Article first published online: 10 JUN 2010
© 2010 American Association of Blood Banks
Volume 50, Issue 12, pages 2731–2737, December 2010
How to Cite
Barker, L. M., Nanassy, O. Z., Reed, M. W., Geelhood, S. J., Pfalzgraf, R. D., Cangelosi, G. A. and De Korte, D. (2010), Multiple pH measurement during storage may detect bacterially contaminated platelet concentrates. Transfusion, 50: 2731–2737. doi: 10.1111/j.1537-2995.2010.02727.x
- Issue published online: 3 DEC 2010
- Article first published online: 10 JUN 2010
- Received for publication January 7, 2010; revision received April 19, 2010, and accepted April 20, 2010.
BACKGROUND: Bacterial contamination or platelet (PLT) metabolism can change the pH of stored PLT concentrates (PCs). Measurement of pH for quality control is currently done on a limited basis. An easy noninvasive method was developed to obtain sequential pH measurements over time, without risking contamination and/or consuming PCs.
STUDY DESIGN AND METHODS: The objective was to measure pH profiles of bacterially contaminated PCs over 7 days of storage. Small-volume PC storage bags with incorporated pH sensor were prepared and in vitro variables were tested using aliquots of PCs. The pH sensors were used to delineate trends associated with the deterioration of these PCs upon inoculation with 19 different bacterial strains and one yeast.
RESULTS: Monitoring the pH trends in real time in a noninvasive fashion, most bacterial strains were detected within 24 to 72 hours after spiking into the bag. At the time of detection, bacterial concentrations had reached levels between 1 × 103 and 1 × 108 colony-forming units/mL. Several strains had pH rebound after initial drop. Multiple noninvasive pH reads allowed bacterial detection whereas single pH reads could give false-negative results.

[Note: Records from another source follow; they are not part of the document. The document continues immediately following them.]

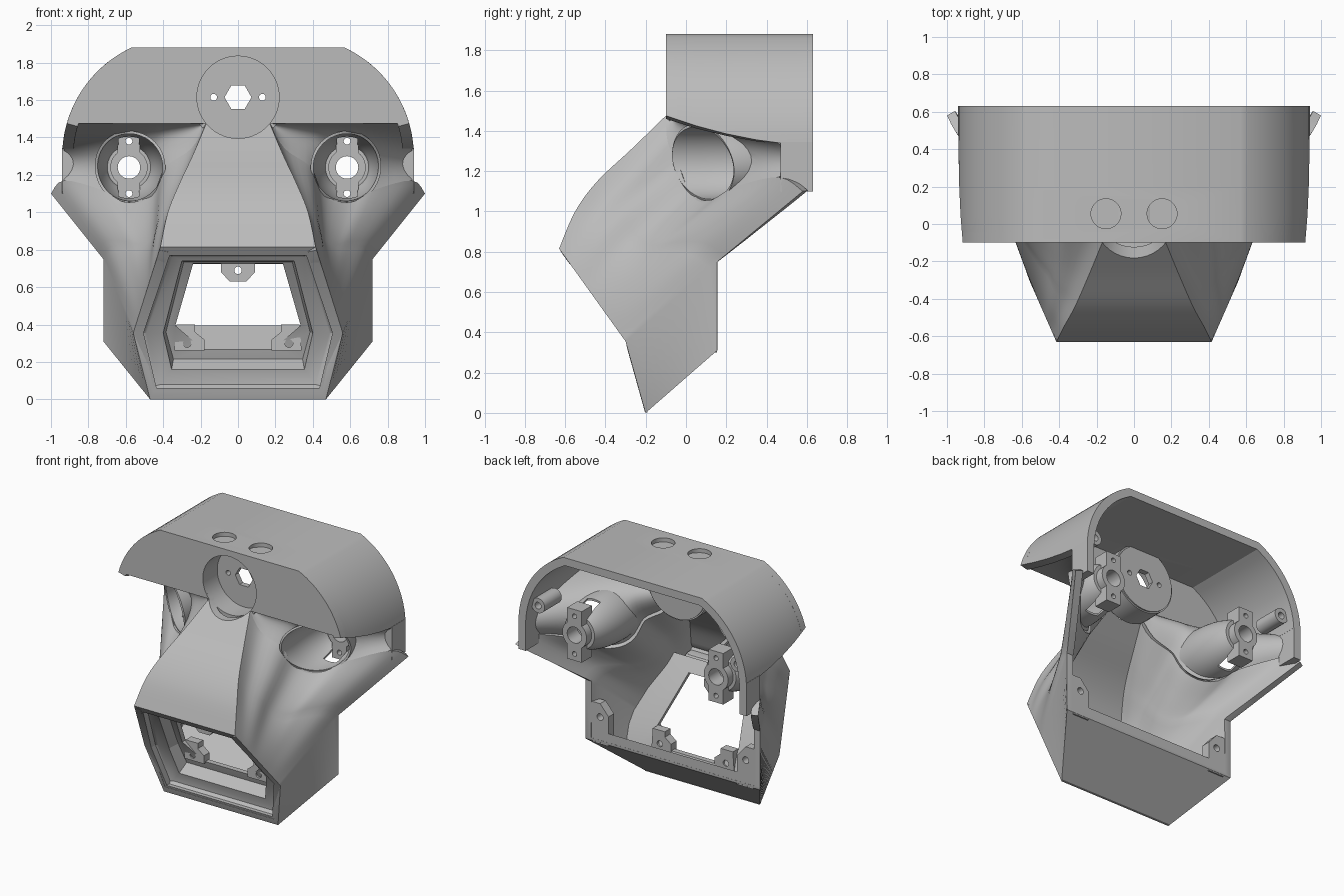
import bpy, bmesh, math
from mathutils import Matrix, Vector as V

if "Cube" in bpy.data.objects:
    bpy.data.objects.remove(bpy.data.objects["Cube"])

grey = bpy.data.materials.new("plain grey")
grey.use_nodes = True
grey.diffuse_color = (0.5, 0.5, 0.5, 1)
grey.node_tree.nodes["Principled BSDF"].inputs["Base Color"].default_value = (0.5, 0.5, 0.5, 1)


# ---- helpers ----
def make(name, bm):
    mesh = bpy.data.meshes.new(name)
    bm.to_mesh(mesh)
    bm.free()
    ob = bpy.data.objects.new(name, mesh)
    bpy.context.collection.objects.link(ob)
    mesh.materials.append(grey)
    return ob


def apply(ob, kind, **settings):
    mod = ob.modifiers.new(kind, kind)
    for key, value in settings.items():
        setattr(mod, key, value)
    bpy.context.view_layer.objects.active = ob
    bpy.ops.object.modifier_apply(modifier=mod.name)


def sheet(name, grids, inside, thickness=0.05, closed=False):
    """Skin made of point grids, thickened away from its outer side."""
    bm = bmesh.new()
    for rows in grids:
        vs = [[bm.verts.new(p) for p in row] for row in rows]
        width = len(vs[0])
        for a, b in zip(vs, vs[1:]):
            for i in range(width if closed else width - 1):
                j = (i + 1) % width
                bm.faces.new((a[i], a[j], b[j], b[i]))
    bmesh.ops.remove_doubles(bm, verts=bm.verts, dist=0.0005)
    bmesh.ops.recalc_face_normals(bm, faces=bm.faces)
    facing = sum(f.normal.dot(f.calc_center_median() - V(inside)) * f.calc_area() for f in bm.faces)
    if facing < 0:
        bmesh.ops.reverse_faces(bm, faces=bm.faces)
    ob = make(name, bm)
    if thickness:
        apply(ob, 'SOLIDIFY', thickness=thickness, offset=-1)
    return ob


def prism(name, outline, y0, y1):
    """Outline in x and z, extruded along y."""
    bm = bmesh.new()
    face = bm.faces.new([bm.verts.new((x, y0, z)) for x, z in outline])
    out = bmesh.ops.extrude_face_region(bm, geom=[face])
    moved = [e for e in out["geom"] if isinstance(e, bmesh.types.BMVert)]
    bmesh.ops.translate(bm, verts=moved, vec=(0, y1 - y0, 0))
    bmesh.ops.recalc_face_normals(bm, faces=bm.faces)
    return make(name, bm)


def side_prism(name, outline, half_width):
    """Outline in y and z, extruded along x."""
    ob = prism(name, outline, -half_width, half_width)
    ob.data.transform(Matrix.Rotation(math.pi / 2, 4, 'Z'))
    return ob


def rod(x, z, r, y0, y1, name="cutter", sides=40):
    ring = [(x + r * math.cos(math.tau * i / sides), z + r * math.sin(math.tau * i / sides))
            for i in range(sides)]
    return prism(name, ring, y0, y1)


def block(name, x0, x1, y0, y1, z0, z1):
    return prism(name, [(x0, z0), (x1, z0), (x1, z1), (x0, z1)], y0, y1)


def cut(ob, *cutters, mode='DIFFERENCE'):
    for c in cutters:
        apply(ob, 'BOOLEAN', object=c, operation=mode, solver='EXACT')
        bpy.data.objects.remove(c)


def mirror(ob):
    apply(ob, 'MIRROR', use_mirror_merge=False)


def curve(points, t):
    """Smooth path through points, t from 0 to 1."""
    n = len(points) - 1
    k = min(int(t * n + 1e-6), n - 1)
    u = t * n - k
    a, b, c, d = [V(points[min(max(i, 0), n)]) for i in range(k - 1, k + 3)]
    return b + 0.5 * u * (c - a + u * (2 * a - 5 * b + 4 * c - d + u * (3 * (b - c) + d - a)))


def flip(rows):
    return [[V((-p[0], p[1], p[2])) for p in row] for row in rows]


# ---- key lines of the face ----
ridge = [(.415, -.63, .815), (.375, -.55, 1.0), (.315, -.44, 1.15), (.24, -.27, 1.31), (.17, -.1, 1.475)]
lid = [(.17, -.1, 1.475), (.25, -.09, 1.34), (.39, -.04, 1.24), (.46, .02, 1.09),
       (.585, .1, 1.045), (.73, .24, 1.12), (.93, .46, 1.17), (1, .58, 1.1)]
mouth_top, mouth_mid, mouth_low = V(ridge[0]), V((.56, -.3, .355)), V((.47, -.2, 0))
jaw_top, jaw_low, tip = V((.72, .155, .75)), V((.72, .155, .31)), V(lid[-1])
N, M = 24, 28


def back_edge(t):
    return mouth_mid.lerp(jaw_top, 2 * t) if t <= .5 else jaw_top.lerp(tip, 2 * t - 1)


def cheek_point(s, t):
    across = curve(ridge, t).lerp(back_edge(t), s)
    along = mouth_top.lerp(mouth_mid, s).lerp(curve(lid, s), t)
    flat = mouth_top.lerp(mouth_mid, s).lerp(V(lid[0]).lerp(tip, s), t)
    return across + along - flat


# ---- muzzle, cheeks and jaw as one skin ----
cheek = [[cheek_point(j / M, i / N) for j in range(M + 1)] for i in range(N + 1)]
side = [[back_edge(i / N), mouth_low.lerp(jaw_low, 2 * i / N)] for i in range(N // 2 + 1)]
nose = [[row[0], flip([row])[0][0]] for row in cheek]
floor = [[row[1], flip([row])[0][1]] for row in side]
muzzle = sheet("muzzle_and_cheeks", [cheek, flip(cheek), side, flip(side), nose, floor], (0, .2, .7))
cut(muzzle, rod(0, 1.615, .22, -.6, .07),
    side_prism("cutter", [(.156, -.1), (.156, .749), (.6, 1.094), (.9, 1.094), (.9, -.1)], 1.2),
    side_prism("cutter", [(-.632, .815), (-.302, .355), (-.202, -.002), (-.2, -.1), (-.9, -.1), (-.9, .815)], 1.2))
side_prism("jaw_floor_rim", [(-.1, .1), (.154, .32), (.154, .395), (-.06, .22)], .53)

# ---- eye sockets and cups, the cups narrowing to the back ----
EX, EZ, ER, END = .583, 1.24, .195, .42


def cup_ring(rim_at, k, inset=0):
    row = []
    for i in range(48):
        c, s = math.cos(math.tau * i / 48), math.sin(math.tau * i / 48)
        y = rim_at(c, s) + (END - rim_at(c, s)) * k
        r = ER * math.sqrt(1 - (max(y - .08, 0) / .44) ** 2) - inset
        row.append(V((EX + r * c, y, EZ + r * s)))
    return row


def with_end(rows, scale):
    hub = [V((EX, p.y, EZ)) for p in rows[-1]]
    return rows + [[h.lerp(p, scale) for h, p in zip(hub, rows[-1])]]


def cup_cutter():
    rows = [cup_ring(lambda c, s: -.3, k / 30, .008) for k in range(31)]
    return sheet("cutter", [with_end(with_end(rows, 0)[::-1], 0)], (EX, 0, EZ), 0, closed=True)


socket_rows = []
for i in range(N + 1):
    low = curve(lid, i / M)
    f = (low.x - .17) / .76
    brow = V((.17 + .725 * f, -.1, 1.475))
    deep = V((low.x + .02 * f, -.05 + .55 * f + .25 * f * f, 1.475 - .13 * f))
    socket_rows.append([brow.lerp(deep, u / 12).lerp(deep.lerp(low, u / 12), u / 12) for u in range(13)])
socket = sheet("eye_socket", [socket_rows], (.55, 2, 1.3), .03)
cut(socket, cup_cutter(), rod(0, 1.615, .22, -.6, .07))
mirror(socket)

cup_rows = [cup_ring(lambda c, s: .085 + .15 * c - .035 * s, k / 12) for k in range(13)]
cup = sheet("eye_cup", [with_end(cup_rows, .55)], (EX, .1, EZ), .015, closed=True)
cut(cup, block("cutter", EX - .055, EX + .055, .25, .5, EZ - .18, EZ + .18))
mirror(cup)

# ---- eye mounts with screw holes ----
mount = block("eye_mount", EX - .06, EX + .06, .36, .48, EZ - .19, EZ + .19)
cut(mount, rod(EX, EZ, .1, .36, .48), mode='UNION')
cut(mount, rod(EX, EZ, .06, 0, .6), rod(EX, EZ + .14, .018, 0, .6), rod(EX, EZ - .14, .018, 0, .6))
mirror(mount)


# ---- head cap ----
def cap_profile(z_low):
    a0, a1 = math.asin((z_low - 1.3) / .64), math.asin(.58 / .64)
    half = [(.3 + .64 * math.cos(a0 + (a1 - a0) * i / 16), 1.3 + .64 * math.sin(a0 + (a1 - a0) * i / 16))
            for i in range(17)]
    return half + [(-x, z) for x, z in reversed(half)]


brow_line = [(-.1, 1.475), (.05, 1.425), (.2, 1.385), (.35, 1.355), (.5, 1.335), (.63, 1.335)]
cap = sheet("head_cap", [[[V((x, y, z)) for x, z in cap_profile(zl)] for y, zl in brow_line]], (0, .3, 1.2), .06)
for x in (-.15, .15):
    bpy.ops.mesh.primitive_cylinder_add(vertices=40, radius=.08, depth=.2, location=(x, .055, 1.95))
    cut(cap, bpy.context.object)
forehead = prism("forehead", cap_profile(1.475), -.1, -.045)
for part in (cap, forehead):
    cut(part, rod(0, 1.615, .22, -.3, .07, sides=64))
mirror(block("temple_wall", .88, .94, .47, .63, 1.1, 1.345))

# ---- round forehead recess ----
tube = rod(0, 1.615, .25, -.085, .1, "recess_wall", 64)
cut(tube, rod(0, 1.615, .22, -.3, .3, sides=64))
disc = rod(0, 1.615, .24, .07, .11, "recess_disc", 64)
cut(disc, rod(0, 1.615, .072, 0, .3, sides=6), rod(.13, 1.615, .018, 0, .3), rod(-.13, 1.615, .018, 0, .3))


# ---- stepped mouth frame with a flat back panel ----
def mouth_y(z):
    return -.3 - .717 * (z - .355) if z > .355 else -.3 + .28 * (.355 - z)


def mouth_ring(xt, zt, xm, zm, xb, zb, depth):
    right = [(xt, zt), (xm, zm), (xb, zb)]
    return [V((x, mouth_y(z) + depth, z)) for x, z in right + [(-x, z) for x, z in reversed(right)]]


outer = (.415, .815, .56, .355, .47, 0)
lip = (.365, .77, .505, .355, .435, .06)
step = (.35, .765, .49, .355, .415, .085)
shelf = (.30, .74, .40, .355, .355, .16)
ledge = (.29, .735, .385, .36, .345, .215)
hole = (.24, .725, .335, .395, .19, .27)
panel = (.43, .81, .575, .36, .52, .17)
levels = [(outer, 0), (lip, 0), (lip, .05), (step, .06), (shelf, .06), (ledge, .15),
          (hole, .15), (hole, .19), (panel, .19)]
sheet("mouth_frame", [[mouth_ring(*ring, d) for ring, d in levels]], (0, 1, .9), .01, closed=True)

# ---- mouth screw tabs ----
tab_top = prism("upper_mouth_tab", [(-.09, .73), (-.09, .68), (-.045, .63), (.045, .63), (.09, .68), (.09, .73)],
                -.4, -.34)
cut(tab_top, rod(0, .69, .02, -1, 1))
tab_low = prism("lower_mouth_tab", [(.18, .26), (.34, .26), (.33, .4), (.23, .4), (.23, .36), (.18, .32)], -.145, -.08)
cut(tab_low, rod(.272, .3, .022, -1, 1))
mirror(tab_low)

# ---- rear jaw tabs and inner posts ----
jaw_tab = prism("jaw_tab", [(.53, .3), (.66, .3), (.68, .35), (.68, .6), (.6, .6), (.53, .52)], .09, .154)
cut(jaw_tab, rod(.6, .5, .025, -1, 1))
mirror(jaw_tab)
post = rod(.82, 1.43, .055, .37, .57, "inner_post")
cut(post, rod(.82, 1.43, .025, .4, .7))
mirror(post)

# ---- smooth shading with sharp edges kept ----
for ob in bpy.context.scene.objects:
    if ob.type == 'MESH':
        ob.data.materials.clear()
        ob.data.materials.append(grey)
    ob.select_set(ob.type == 'MESH')
bpy.ops.object.shade_smooth_by_angle(angle=math.radians(30))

CONCLUSIONS: The noninvasive pH sensor facilitated the detection of most strains of bacterial contaminants within 3 days with no potential for sampling error.